Feeder Schools 2014


Sir, – The Feeder Schools 2014 supplement (November 27th) provided limited but welcome data on the present situation of education inequality.

In providing progression rates per school to third-level education as a percentage of all students sitting the Leaving Cert, the figures shed light on the vast disparities by postcode which exist in Ireland.

However, the figures are limited as they do not provide a full picture, particularly in relation to Deis (designated deprived) schools. The number of students within each school not sitting the Leaving Cert, or who drop out of the school prior to this, are not represented within the figures. Thus, the figures, already damning in terms of inequality, are actually downplaying the situation.

Serious questions must be asked as to the dearth of available data by the Government in this area. A number of months ago, my office contacted the Department of Education, the Higher Education Authority as well as the specialist body for widening access HEAR (Higher Education Access Route).

We asked for available data in relation to progression to third level from all Deis schools in the country, to which we were told that such data was not collected or indeed available by the State.

In light of the massive inequalities that exist, and have existed for a very long time, the question must be asked as to how the Government can justify not collecting this data?

In order to address these inequalities, it is absolutely imperative that such analysis is available.

Moreover, the very glaring inequity associated with socio-economic status must be addressed head on by this Government, not in the future, but right here, right now. How much longer can this two-tiered system of opportunity continue? – Yours etc, MAIREAD HEALY, Chief Executive, Future Voices Ireland, Temple Bar, Dublin 2. Sir, – Following the publication of the Feeder Schools 2014 supplement (November 27th) I wish to acknowledge and congratulate the 2,965 students who sat the Leaving Certificate Applied (LCA) programme this year. Sadly, this group of students do not merit consideration or comment in your supplement. However many LCA students have secured places on their chosen course in one of our many “top” PLC colleges.
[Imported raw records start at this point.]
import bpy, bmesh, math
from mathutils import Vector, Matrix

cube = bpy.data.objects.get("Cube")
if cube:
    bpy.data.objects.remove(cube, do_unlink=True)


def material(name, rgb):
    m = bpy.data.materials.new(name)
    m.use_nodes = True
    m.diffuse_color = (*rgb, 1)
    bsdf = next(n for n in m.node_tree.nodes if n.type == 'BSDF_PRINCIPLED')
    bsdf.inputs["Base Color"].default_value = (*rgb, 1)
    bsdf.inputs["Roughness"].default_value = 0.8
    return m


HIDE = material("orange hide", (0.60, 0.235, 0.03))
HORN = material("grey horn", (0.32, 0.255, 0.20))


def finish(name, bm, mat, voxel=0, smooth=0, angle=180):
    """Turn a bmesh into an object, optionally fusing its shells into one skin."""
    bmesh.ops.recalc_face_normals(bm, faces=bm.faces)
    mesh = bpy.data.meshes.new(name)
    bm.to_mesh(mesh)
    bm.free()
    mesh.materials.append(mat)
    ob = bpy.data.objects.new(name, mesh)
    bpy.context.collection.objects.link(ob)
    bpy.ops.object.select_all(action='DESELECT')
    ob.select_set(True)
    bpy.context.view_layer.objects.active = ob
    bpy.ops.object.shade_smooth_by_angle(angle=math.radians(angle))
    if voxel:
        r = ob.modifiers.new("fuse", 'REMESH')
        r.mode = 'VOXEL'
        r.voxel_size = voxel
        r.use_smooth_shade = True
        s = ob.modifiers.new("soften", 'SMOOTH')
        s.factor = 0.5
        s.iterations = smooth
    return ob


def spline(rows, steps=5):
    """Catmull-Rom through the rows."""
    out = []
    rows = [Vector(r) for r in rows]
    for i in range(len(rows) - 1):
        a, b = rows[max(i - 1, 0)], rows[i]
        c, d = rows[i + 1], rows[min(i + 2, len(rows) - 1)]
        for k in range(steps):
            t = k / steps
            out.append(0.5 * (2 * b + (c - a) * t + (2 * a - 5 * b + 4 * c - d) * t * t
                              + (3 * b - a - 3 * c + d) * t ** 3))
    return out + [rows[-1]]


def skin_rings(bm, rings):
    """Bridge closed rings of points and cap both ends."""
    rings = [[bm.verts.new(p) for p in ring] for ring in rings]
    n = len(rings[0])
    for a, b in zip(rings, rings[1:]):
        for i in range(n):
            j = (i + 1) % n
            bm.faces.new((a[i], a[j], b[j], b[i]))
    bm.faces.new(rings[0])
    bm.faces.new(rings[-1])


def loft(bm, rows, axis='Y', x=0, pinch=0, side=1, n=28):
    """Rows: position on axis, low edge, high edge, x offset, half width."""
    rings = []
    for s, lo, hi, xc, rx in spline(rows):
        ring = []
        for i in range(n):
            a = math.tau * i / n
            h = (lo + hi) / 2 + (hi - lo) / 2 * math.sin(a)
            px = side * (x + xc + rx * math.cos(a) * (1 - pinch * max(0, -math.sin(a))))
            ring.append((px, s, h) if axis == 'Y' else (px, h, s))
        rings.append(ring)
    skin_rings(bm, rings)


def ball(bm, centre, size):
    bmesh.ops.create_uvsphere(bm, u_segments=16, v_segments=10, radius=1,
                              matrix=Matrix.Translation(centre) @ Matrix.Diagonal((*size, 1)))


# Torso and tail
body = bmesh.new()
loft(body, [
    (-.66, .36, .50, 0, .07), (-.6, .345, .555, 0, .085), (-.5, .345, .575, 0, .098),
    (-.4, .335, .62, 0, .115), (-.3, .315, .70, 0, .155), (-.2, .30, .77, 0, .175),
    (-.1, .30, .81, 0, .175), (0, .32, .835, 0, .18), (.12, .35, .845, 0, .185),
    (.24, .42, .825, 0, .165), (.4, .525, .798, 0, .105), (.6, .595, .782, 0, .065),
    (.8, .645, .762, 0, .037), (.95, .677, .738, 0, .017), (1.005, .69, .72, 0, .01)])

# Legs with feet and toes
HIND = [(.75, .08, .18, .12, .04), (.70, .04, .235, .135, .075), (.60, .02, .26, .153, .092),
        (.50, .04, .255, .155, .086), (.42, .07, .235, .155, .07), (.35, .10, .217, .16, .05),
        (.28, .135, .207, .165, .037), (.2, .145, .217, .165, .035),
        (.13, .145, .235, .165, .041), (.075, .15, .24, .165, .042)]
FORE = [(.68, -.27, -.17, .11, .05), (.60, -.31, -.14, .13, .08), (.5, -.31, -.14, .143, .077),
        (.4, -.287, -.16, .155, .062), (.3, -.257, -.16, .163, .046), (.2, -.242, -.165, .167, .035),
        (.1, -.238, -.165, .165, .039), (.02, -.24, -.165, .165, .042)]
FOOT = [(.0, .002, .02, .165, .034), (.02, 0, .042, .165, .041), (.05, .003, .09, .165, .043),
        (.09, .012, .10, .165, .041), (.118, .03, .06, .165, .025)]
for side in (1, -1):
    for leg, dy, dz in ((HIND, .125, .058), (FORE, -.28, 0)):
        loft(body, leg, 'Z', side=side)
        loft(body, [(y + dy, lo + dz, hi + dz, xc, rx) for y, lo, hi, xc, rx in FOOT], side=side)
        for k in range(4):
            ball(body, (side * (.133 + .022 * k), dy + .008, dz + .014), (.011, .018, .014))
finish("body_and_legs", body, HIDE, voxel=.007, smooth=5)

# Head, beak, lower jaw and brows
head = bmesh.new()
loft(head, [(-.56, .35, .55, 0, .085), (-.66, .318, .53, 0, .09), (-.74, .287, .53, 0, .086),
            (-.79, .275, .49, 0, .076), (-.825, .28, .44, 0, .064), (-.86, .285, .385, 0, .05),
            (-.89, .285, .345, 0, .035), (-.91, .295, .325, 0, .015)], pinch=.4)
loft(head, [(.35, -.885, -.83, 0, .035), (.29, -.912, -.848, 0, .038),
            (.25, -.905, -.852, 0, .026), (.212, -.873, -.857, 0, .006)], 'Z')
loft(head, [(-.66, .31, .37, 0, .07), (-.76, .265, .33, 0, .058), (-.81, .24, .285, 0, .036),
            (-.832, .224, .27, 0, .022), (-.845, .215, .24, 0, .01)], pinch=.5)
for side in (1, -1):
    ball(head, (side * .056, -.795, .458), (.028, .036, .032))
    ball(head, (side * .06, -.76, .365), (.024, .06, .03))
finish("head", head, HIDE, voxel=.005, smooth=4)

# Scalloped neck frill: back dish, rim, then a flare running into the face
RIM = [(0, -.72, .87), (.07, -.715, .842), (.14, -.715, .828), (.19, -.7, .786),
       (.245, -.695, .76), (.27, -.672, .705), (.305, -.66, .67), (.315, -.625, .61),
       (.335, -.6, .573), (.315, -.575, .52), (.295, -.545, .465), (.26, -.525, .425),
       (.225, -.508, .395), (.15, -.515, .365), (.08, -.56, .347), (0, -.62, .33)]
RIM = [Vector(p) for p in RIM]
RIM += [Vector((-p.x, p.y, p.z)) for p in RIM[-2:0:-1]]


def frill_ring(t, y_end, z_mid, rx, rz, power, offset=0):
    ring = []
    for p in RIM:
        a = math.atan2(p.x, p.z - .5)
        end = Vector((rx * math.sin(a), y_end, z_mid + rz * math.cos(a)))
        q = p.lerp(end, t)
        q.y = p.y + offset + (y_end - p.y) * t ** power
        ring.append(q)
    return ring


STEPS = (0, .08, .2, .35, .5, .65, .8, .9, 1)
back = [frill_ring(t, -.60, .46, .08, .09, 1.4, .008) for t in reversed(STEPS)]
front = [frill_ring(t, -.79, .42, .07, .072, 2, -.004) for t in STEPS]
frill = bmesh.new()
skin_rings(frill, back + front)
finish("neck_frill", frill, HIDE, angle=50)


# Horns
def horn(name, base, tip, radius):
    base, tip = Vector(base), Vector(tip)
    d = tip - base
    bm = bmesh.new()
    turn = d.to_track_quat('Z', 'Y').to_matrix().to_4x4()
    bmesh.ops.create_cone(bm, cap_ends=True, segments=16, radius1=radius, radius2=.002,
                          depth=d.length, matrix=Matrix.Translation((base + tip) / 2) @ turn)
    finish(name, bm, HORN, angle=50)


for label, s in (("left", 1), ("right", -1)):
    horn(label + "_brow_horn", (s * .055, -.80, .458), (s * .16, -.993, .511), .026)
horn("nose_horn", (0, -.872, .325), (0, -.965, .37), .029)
A decade ago a cohort of students would not have continued their second-level studies because of the high-stakes exam that is the Leaving Cert.

The LCA programme is an exciting alternative to the established Leaving Cert for those students who respond best to a hands-on, practical approach to learning. The skills they develop in LCA, such as communication, decision-making and teamwork, are essential in the modern workplace. It is designed to enable students develop these skills and qualities through the various experiences in the classroom and beyond. It enables students to have more positive learning experiences through the ongoing assessments and the regular feedback they receive at the end of each session of the programme.

At Castleknock Community College our LCA students are part of the Leaving Certificate group: they share the same teachers, participate in the same sports and are considered for the same awards.

Congratulations to all LCA teachers who honour their profession on a daily basis by ensuring that the needs of all students are provided for in their schools. – Yours, etc, JOHN CRONIN Principal, Castleknock Community College, Dublin 15.

Sir, – Peter McGuire says of the feeder school tables (Feeder Schools 2014, November 27th), “These tables are flawed and imperfect. We know that.” Well said, Peter, maybe now we can stop publishing them and making such a song and dance about what are essentially indicators of privilege and advantage as opposed to any real reflection on quality of experience and schools.

Wealth, privilege and opportunity are the real keys to success at school and progression to third level, as alluded to in Brian Mooney’s commentary in the same supplement.

The one way of raising standards for everybody is through narrowing the gap between rich and poor, something our current domestic policies seem hell-bent upon avoiding.

What the feeder school supplement does teach us is that the rich get richer through increased opportunity to access third-level education and therefore any discussion of school performance is in fact a discussion of social inequality. – Yours, etc, DR KEVIN CAHILL School of Education, University College Cork